- [TASK DETAILS]
Tally up the lines below containing the string "THREE", then write the number alone.

Plain-text document sources
>>>>
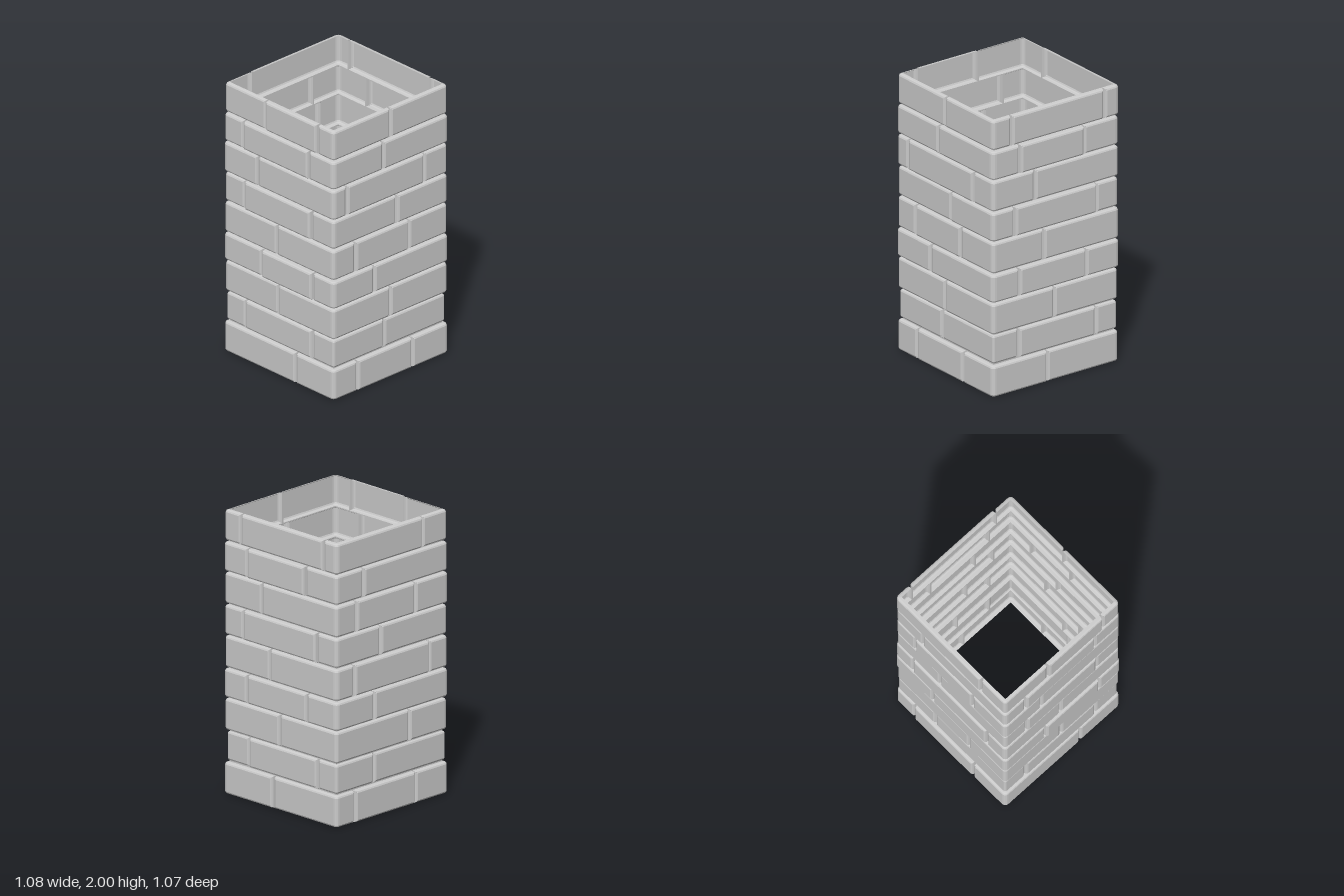
import * as THREE from 'three';

const HALF = 0.5; // half width of the hollow shaft
const material = new THREE.MeshStandardMaterial({ color: 0xcccccc, flatShading: true, side: THREE.DoubleSide });

// Heights of the bed joints, from the ground to the rim
const BEDS = [0, 0.228, 0.445, 0.676, 0.886, 1.117, 1.335, 1.563, 1.778, 2];
// How far each course stands out of the mortar
const DEPTHS = [0.031, 0.018, 0.028, 0.034, 0.03, 0.029, 0.032, 0.034, 0.031];
// Vertical joints of each course: x on front and back, z on the two sides
const COURSES = [
  { front: [-0.305, 0.2], right: [0.07], back: [0.35, -0.22], left: [0.16] },
  { front: [-0.05], right: [0.305, -0.34], back: [0.16], left: [-0.33, 0.31] },
  { front: [0], right: [0.01], back: [-0.17], left: [-0.01] },
  { front: [-0.155], right: [0.31, -0.25], back: [0.17], left: [-0.16, 0.33] },
  { front: [-0.325, 0.17], right: [0.1], back: [0.36, -0.35], left: [-0.02] },
  { front: [0.06], right: [0.345, -0.34], back: [0.105], left: [-0.33, 0.31] },
  { front: [-0.405, 0.31], right: [0.175], back: [0.34, -0.215], left: [-0.2] },
  { front: [-0.07], right: [0.305, -0.235], back: [0.27], left: [-0.34, 0.29] },
  { front: [0], right: [0.37, -0.405], back: [-0.29], left: [-0.13, 0.37] },
];

let seed = 7;
function random() {
  seed = (seed * 16807) % 2147483647;
  return seed / 2147483647;
}

// Point on the square perimeter (one unit per side), pushed out along a normal
function wallPoint(side, along, turn, off, y) {
  const a = side * Math.PI / 2;
  const b = (side + turn) * Math.PI / 2;
  return new THREE.Vector3(
    Math.sin(a) * HALF + Math.cos(a) * (along - HALF) + Math.sin(b) * off,
    y,
    Math.cos(a) * HALF - Math.sin(a) * (along - HALF) + Math.cos(b) * off
  );
}

// Bevelled edge: [distance from the joint line, height above the mortar]
function edgeProfile(gap, depth) {
  const b = 0.014;
  return [[0, 0], [gap, 0], [gap + 0.003, depth - b], [gap + 0.007, depth - b * 0.35], [gap + 0.003 + b, depth]];
}

// Open brick shell from s0 to s1 along the perimeter, wrapping round corners
function brickGeometry(s0, s1, y0, y1, depth, gapBottom, gapTop) {
  const at = (s, off) => ({ side: Math.floor(s), along: s - Math.floor(s), turn: 0, off });
  const edge = edgeProfile(0.005, depth);
  const columns = edge.map(([d, off]) => at(s0 + d, off));
  for (let k = Math.ceil(s0); k < s1; k++) {
    for (let t = 0; t <= 4; t++) columns.push({ side: k - 1, along: 1, turn: t / 4, off: depth });
  }
  columns.push(...edge.map(([d, off]) => at(s1 - d, off)).reverse());

  const rows = [
    ...edgeProfile(gapBottom, depth).map(([d, off]) => [y0 + d, off]),
    ...edgeProfile(gapTop, depth).map(([d, off]) => [y1 - d, off]).reverse(),
  ];
  const grid = columns.map((c) => rows.map(([y, off]) =>
    wallPoint(c.side, c.along, c.turn, Math.min(c.off, off), y)));

  const positions = [];
  const addTriangle = (a, b, c) => {
    if (new THREE.Triangle(a, b, c).getArea() < 1e-9) return;
    positions.push(...a.toArray(), ...b.toArray(), ...c.toArray());
  };
  for (let i = 0; i < grid.length - 1; i++) {
    for (let j = 0; j < rows.length - 1; j++) {
      addTriangle(grid[i][j], grid[i + 1][j], grid[i + 1][j + 1]);
      addTriangle(grid[i][j], grid[i + 1][j + 1], grid[i][j + 1]);
    }
  }
  const geometry = new THREE.BufferGeometry();
  geometry.setAttribute('position', new THREE.Float32BufferAttribute(positions, 3));
  geometry.computeVertexNormals();
  return geometry;
}

export function createModel() {
  const tower = new THREE.Group();
  tower.name = 'brickShaft';

  COURSES.forEach((course, r) => {
    const group = new THREE.Group();
    group.name = `brickCourse${r + 1}`;
    // Joints as distances round the perimeter, starting at the front's -x corner
    const joints = [
      ...course.front.map((x) => 0.5 + x),
      ...course.right.map((z) => 1.5 - z),
      ...course.back.map((x) => 2.5 - x),
      ...course.left.map((z) => 3.5 + z),
    ];
    joints.forEach((s0, i) => {
      const s1 = i + 1 < joints.length ? joints[i + 1] : joints[0] + 4;
      const wraps = Math.ceil(s0) < s1;
      // Plain bricks stand out a little further than the corner bricks
      const depth = DEPTHS[r] + (random() - 0.5) * 0.008 + (wraps ? -0.002 : 0.005);
      const geometry = brickGeometry(s0, s1, BEDS[r], BEDS[r + 1], depth,
        r === 0 ? 0 : 0.004, r === COURSES.length - 1 ? 0 : 0.004);
      const brick = new THREE.Mesh(geometry, material);
      brick.name = wraps ? 'cornerBrick' : 'brick';
      group.add(brick);
    });
    tower.add(group);
  });
  return tower;
}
<<<<
- [YOUR RESPONSE]
9